For the pay TV operators, subscriber acquisition costs, valued up to $1,000 per home, are another issue, according to Connolly. That is a cost VSPs lack since they don't require a truck roll or expensive set-top box equipment.

Dwayne Benefield, vice president and head of Playstation Vue at Sony Interactive Entertainment LLC, pointed out that from a consumer perspective, the cost to switch TV services is also high. VSPs tend to have fewer costs and smaller or no contracts that consumers must initially sign, making a switch easier but costly to quit a pay TV service at the same time.

While the VSPs may be inclined to have lower costs, they also tend to have lower average revenue per user. Andrew McCollum, CEO of Philo, said that the company is trying to keep its margins incredibly thin in order to charge as little as possible. He suggested that the price of pay TV has been increasing at a rate greater than most other industries. Philo is a low-cost VSP service with no sports and a basic package costing $16 per month.

Pluto TV, another VSP, has a different business model: free online service including 75+ live channels. Jeff Shultz, chief business officer, claimed that his company never proposed to squeeze out all of the value in subscription services. For consumers with pay TV, he said that their service would fall into three categories: substitution, complementary or not good enough.

Some free services have done well, including Molotov, based in France. Founder and Chief Executive Officer Jean-David Blanc reported that the company now has 5 million users. Its service has been successful because it can be used on mobile devices and laptops, which make up the primary viewing for Molotov.

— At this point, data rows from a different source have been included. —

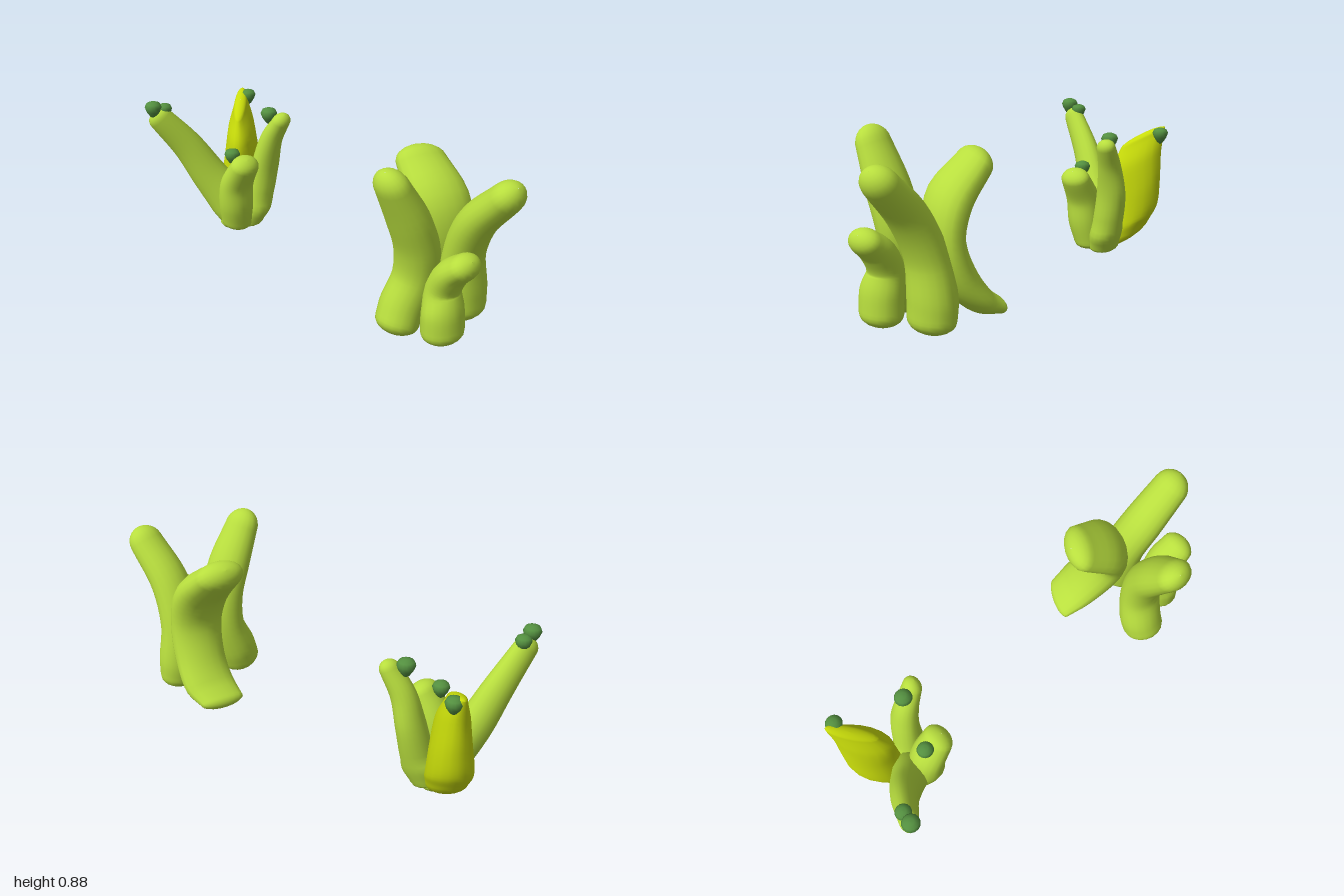
import * as THREE from 'three';

const LIME = new THREE.MeshStandardMaterial({ color: 0xb8de3e });
const YELLOW = new THREE.MeshStandardMaterial({ color: 0xc8dc0a });
const GREEN = new THREE.MeshStandardMaterial({ color: 0x549040 });
const SIDES = 18, STEPS = 22, CAP = 6;

// Fleshy lobe: sections are [x, y, z, halfWidth, halfDepth] from foot to tip,
// the width runs along "side"; both ends close with domes of the given heights.
function lobeGeometry(sections, side, footHeight, tipHeight) {
  const path = new THREE.CatmullRomCurve3(sections.map(s => new THREE.Vector3(s[0], s[1], s[2])));
  const radii = new THREE.CatmullRomCurve3(sections.map(s => new THREE.Vector3(s[3], s[4], 0)));
  const across = new THREE.Vector3(...side).normalize();
  const rings = [];
  for (let i = CAP; i > 0; i--) {
    const f = (i / CAP) * Math.PI / 2;
    rings.push([0, -footHeight * Math.sin(f), Math.max(0.02, Math.cos(f))]);
  }
  for (let i = 0; i <= STEPS; i++) rings.push([i / STEPS, 0, 1]);
  for (let i = 1; i <= CAP; i++) {
    const f = (i / CAP) * Math.PI / 2;
    rings.push([1, tipHeight * Math.sin(f), Math.max(0.02, Math.cos(f))]);
  }
  const positions = [], index = [];
  rings.forEach(([t, offset, scale], i) => {
    const tangent = path.getTangent(t);
    const center = path.getPoint(t).addScaledVector(tangent, offset);
    const depth = new THREE.Vector3().crossVectors(tangent, across).normalize();
    const r = radii.getPoint(t);
    for (let j = 0; j < SIDES; j++) {
      const angle = (j / SIDES) * Math.PI * 2;
      const p = center.clone()
        .addScaledVector(across, Math.cos(angle) * r.x * scale)
        .addScaledVector(depth, Math.sin(angle) * r.y * scale);
      positions.push(p.x, p.y, p.z);
      if (i < rings.length - 1) {
        const k = (j + 1) % SIDES, a = i * SIDES, b = a + SIDES;
        index.push(a + j, a + k, b + j, a + k, b + k, b + j);
      }
    }
  });
  const geometry = new THREE.BufferGeometry();
  geometry.setAttribute('position', new THREE.Float32BufferAttribute(positions, 3));
  geometry.setIndex(index);
  geometry.computeVertexNormals();
  return geometry;
}

function addLobe(group, name, material, side, footHeight, tipHeight, sections) {
  const mesh = new THREE.Mesh(lobeGeometry(sections, side, footHeight, tipHeight), material);
  mesh.name = name;
  group.add(mesh);
}

// Rounded bud, tapering downwards
const budProfile = [[0, -0.045], [0.018, -0.03], [0.034, -0.005], [0.042, 0.018], [0.034, 0.036], [0.016, 0.044], [0, 0.045]];
const budGeometry = new THREE.LatheGeometry(budProfile.map(p => new THREE.Vector2(...p)), 14);

export function createModel() {
  const model = new THREE.Group();
  model.name = 'succulentPair';

  // Front clump: four splayed lobes
  const front = new THREE.Group();
  front.name = 'frontClump';
  addLobe(front, 'frontLobe', LIME, [1, 0, 0], 0.065, 0.085, [
    [0.19, 0.11, 0.695, 0.117, 0.095], [0.19, 0.2, 0.69, 0.118, 0.1], [0.172, 0.38, 0.7, 0.105, 0.09],
    [0.15, 0.57, 0.78, 0.1, 0.085], [0.147, 0.74, 0.93, 0.088, 0.072]]);
  addLobe(front, 'backLobe', LIME, [0.9, 0, 0.35], 0.04, 0.075, [
    [0.25, 0.1, 0.365, 0.11, 0.037], [0.235, 0.15, 0.46, 0.125, 0.065], [0.2, 0.27, 0.55, 0.125, 0.08],
    [0.17, 0.43, 0.59, 0.13, 0.08], [0.16, 0.59, 0.55, 0.143, 0.09], [0.182, 0.728, 0.412, 0.118, 0.072]]);
  addLobe(front, 'sideLobe', LIME, [0, 0, 1], 0.06, 0.09, [
    [-0.122, 0.105, 0.59, 0.1, 0.1], [-0.095, 0.18, 0.59, 0.103, 0.1], [-0.05, 0.32, 0.615, 0.105, 0.09],
    [-0.057, 0.46, 0.63, 0.11, 0.092], [-0.112, 0.61, 0.63, 0.11, 0.088], [-0.205, 0.79, 0.62, 0.088, 0.068]]);
  addLobe(front, 'shortLobe', LIME, [1, 0, 0], 0.06, 0.06, [
    [-0.03, 0.105, 0.775, 0.104, 0.09], [-0.03, 0.2, 0.77, 0.104, 0.087], [-0.018, 0.3, 0.755, 0.086, 0.077],
    [-0.015, 0.39, 0.8, 0.09, 0.07], [-0.017, 0.45, 0.865, 0.083, 0.06]]);
  model.add(front);

  // Back clump: three green lobes and a broad yellow leaf, all tipped with buds
  const back = new THREE.Group();
  back.name = 'backClump';
  addLobe(back, 'yellowLeaf', YELLOW, [0.7, 0.45, -0.7], 0.075, 0.03, [
    [0.13, 0.11, -0.85, 0.138, 0.09], [0.153, 0.19, -0.873, 0.147, 0.105], [0.17, 0.33, -0.88, 0.14, 0.092],
    [0.17, 0.49, -0.88, 0.143, 0.068], [0.19, 0.6, -0.905, 0.125, 0.033]]);
  addLobe(back, 'leaningLobe', LIME, [-0.42, 0, 0.9], 0.04, 0.05, [
    [0.03, 0.06, -0.75, 0.085, 0.085], [0, 0.16, -0.785, 0.085, 0.105], [-0.075, 0.31, -0.85, 0.075, 0.092],
    [-0.158, 0.47, -0.9, 0.062, 0.078], [-0.28, 0.64, -0.95, 0.045, 0.062]]);
  addLobe(back, 'shortBackLobe', LIME, [1, 0, 0], 0.04, 0.05, [
    [0, 0.06, -0.72, 0.08, 0.08], [-0.015, 0.17, -0.7, 0.09, 0.085], [-0.02, 0.29, -0.68, 0.09, 0.075],
    [-0.02, 0.41, -0.61, 0.078, 0.062]]);
  addLobe(back, 'slimLobe', LIME, [1, 0, 0], 0.035, 0.045, [
    [0.085, 0.05, -0.725, 0.08, 0.075], [0.125, 0.17, -0.695, 0.08, 0.075], [0.16, 0.35, -0.67, 0.078, 0.062],
    [0.172, 0.5, -0.63, 0.06, 0.055], [0.19, 0.61, -0.57, 0.05, 0.042]]);

  // Root where the back lobes meet
  const root = new THREE.Mesh(new THREE.SphereGeometry(1, 18, 12), LIME);
  root.name = 'root';
  root.scale.set(0.11, 0.05, 0.08);
  root.position.set(0.04, 0.05, -0.75);
  back.add(root);

  // Buds: position and size
  const buds = [
    [-0.315, 0.69, -0.955, 1], [-0.252, 0.67, -0.95, 0.9], [0.27, 0.615, -0.94, 0.95],
    [-0.035, 0.44, -0.69, 0.95], [0.165, 0.625, -0.635, 1]];
  buds.forEach(([x, y, z, size], i) => {
    const bud = new THREE.Mesh(budGeometry, GREEN);
    bud.name = 'bud' + (i + 1);
    bud.position.set(x, y, z);
    bud.scale.setScalar(size);
    back.add(bud);
  });
  model.add(back);
  return model;
}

Lastly, the question remained as to whether these services are complementary to or a replacement for traditional pay TV services. Connolly indicated that for the SVOD component of Hulu, about 75% to 80% of its subs also have Netflix Inc. The company feels it competes more for acquisition and original content than on a subscriber level.

McCollum suggested that the VSPs are more competition and are really in a race to see who can dominate. He said that cable has been a de facto monopoly, so cable providers have had no incentive to evolve and improve the customer experience.

Economics of Internet is a regular feature from Kagan, a group within S&P Global Market Intelligence's TMT offering, providing exclusive research and commentary.